### WHAT THIS TASK INVOLVES
Which of the lines below holds the string "name"? Copy every line that does.
*** Opening of SUPPLIED MATERIAL ***
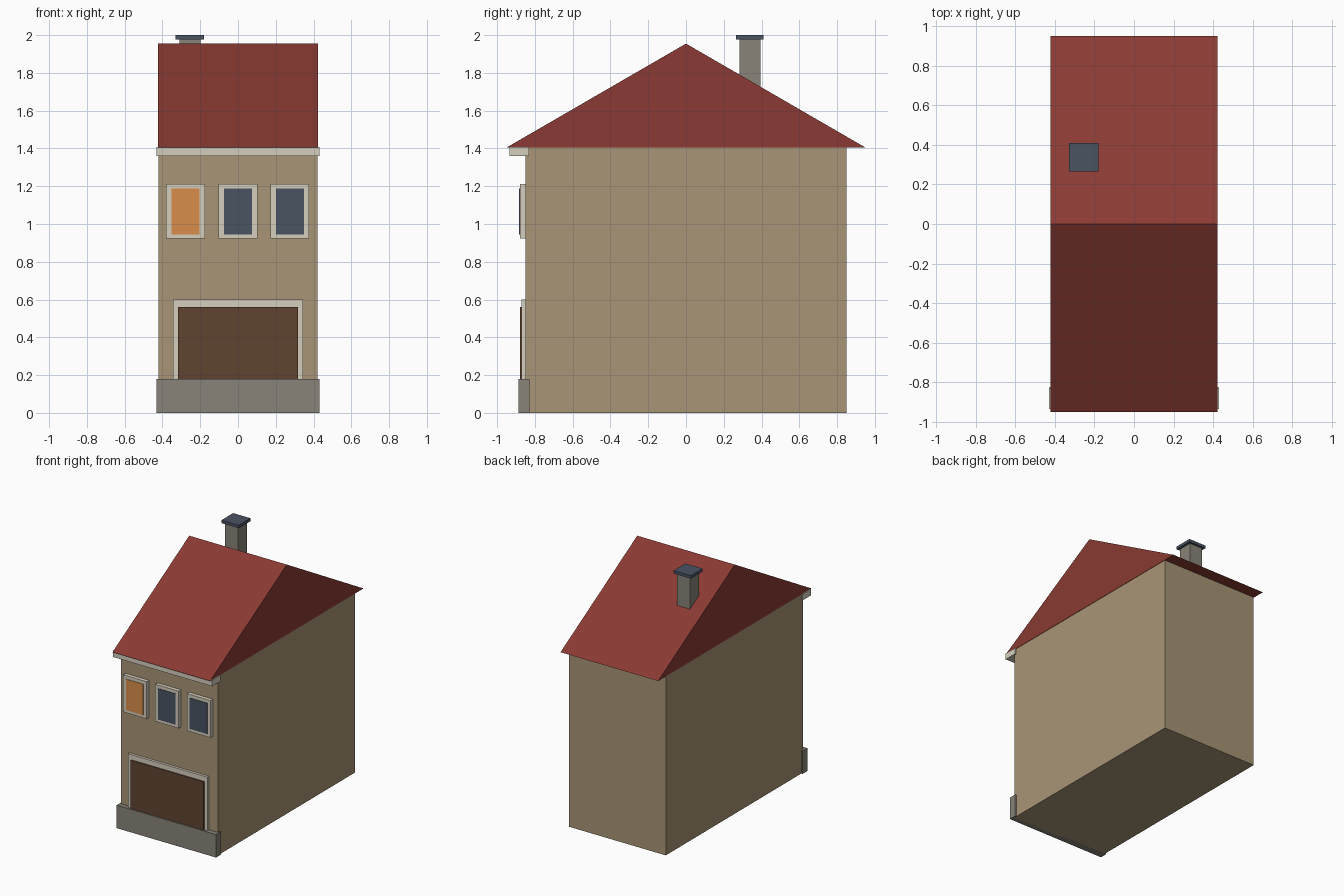
import bpy, bmesh

if "Cube" in bpy.data.objects:
    bpy.data.objects.remove(bpy.data.objects["Cube"])


def material(name, rgb):
    lin = [((c / 255 + 0.055) / 1.055) ** 2.4 for c in rgb]
    m = bpy.data.materials.new(name)
    m.diffuse_color = (*lin, 1)
    m.use_nodes = True
    m.node_tree.nodes["Principled BSDF"].inputs["Base Color"].default_value = m.diffuse_color
    return m


WALL = material("tan wall", (168, 149, 118))
ROOF = material("red roof tile", (138, 58, 51))
TRIM = material("pale trim", (214, 207, 189))
STONE = material("grey stone", (136, 132, 120))
GLASS = material("slate blue", (74, 83, 98))
LIT = material("lit orange glass", (217, 141, 75))
WOOD = material("brown door", (96, 68, 48))


def finish(name, bm, mat):
    bmesh.ops.recalc_face_normals(bm, faces=bm.faces)
    me = bpy.data.meshes.new(name)
    bm.to_mesh(me)
    bm.free()
    me.materials.append(mat)
    ob = bpy.data.objects.new(name, me)
    bpy.context.collection.objects.link(ob)
    return ob


def box(name, x, y, z, mat):
    """Box from (min, max) ranges."""
    bm = bmesh.new()
    bmesh.ops.create_cube(bm, size=1)
    for v in bm.verts:
        v.co = [r[0] if c < 0 else r[1] for c, r in zip(v.co, (x, y, z))]
    return finish(name, bm, mat)


def prism(name, profile, axis, lo, hi, mat):
    """Extrude a 2D profile along x (profile = y,z) or y (profile = x,z)."""
    bm = bmesh.new()
    pts = [(lo, a, b) if axis == "x" else (a, lo, b) for a, b in profile]
    face = bm.faces.new([bm.verts.new(p) for p in pts])
    ext = bmesh.ops.extrude_face_region(bm, geom=[face])
    d = (hi - lo, 0, 0) if axis == "x" else (0, hi - lo, 0)
    moved = [g for g in ext["geom"] if isinstance(g, bmesh.types.BMVert)]
    bmesh.ops.translate(bm, verts=moved, vec=d)
    return finish(name, bm, mat)


# Main masses
box("walls", (-0.42, 0.42), (-0.85, 0.85), (0, 1.406), WALL)
prism("roof", [(-0.95, 1.405), (0.95, 1.405), (0, 1.955)], "x", -0.423, 0.423, ROOF)

# Front plinth and cornice
box("plinth", (-0.431, 0.431), (-0.887, -0.828), (0, 0.18), STONE)
box("cornice", (-0.431, 0.431), (-0.935, -0.83), (1.36, 1.408), TRIM)

# Wide door with its surround
box("door_frame", (-0.345, 0.345), (-0.87, -0.84), (0.17, 0.6), TRIM)
box("door", (-0.317, 0.317), (-0.878, -0.869), (0.17, 0.56), WOOD)

# Upper windows
for i, (cx, pane) in enumerate([(-0.278, LIT), (0, GLASS), (0.275, GLASS)]):
    box(f"window_frame_{i}", (cx - 0.102, cx + 0.102), (-0.88, -0.84), (0.922, 1.213), TRIM)
    box(f"window_pane_{i}", (cx - 0.075, cx + 0.075), (-0.884, -0.878), (0.945, 1.187), pane)

# Chimney on the rear slope
box("chimney", (-0.311, -0.199), (0.282, 0.395), (1.65, 1.98), STONE)
box("chimney_cap", (-0.33, -0.18), (0.266, 0.411), (1.977, 2.0), GLASS)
*** Close of SUPPLIED MATERIAL ***
### RESPONSE BOX
def material(name, rgb):
    m = bpy.data.materials.new(name)
def finish(name, bm, mat):
    me = bpy.data.meshes.new(name)
    ob = bpy.data.objects.new(name, me)
def box(name, x, y, z, mat):
    return finish(name, bm, mat)
def prism(name, profile, axis, lo, hi, mat):
    return finish(name, bm, mat)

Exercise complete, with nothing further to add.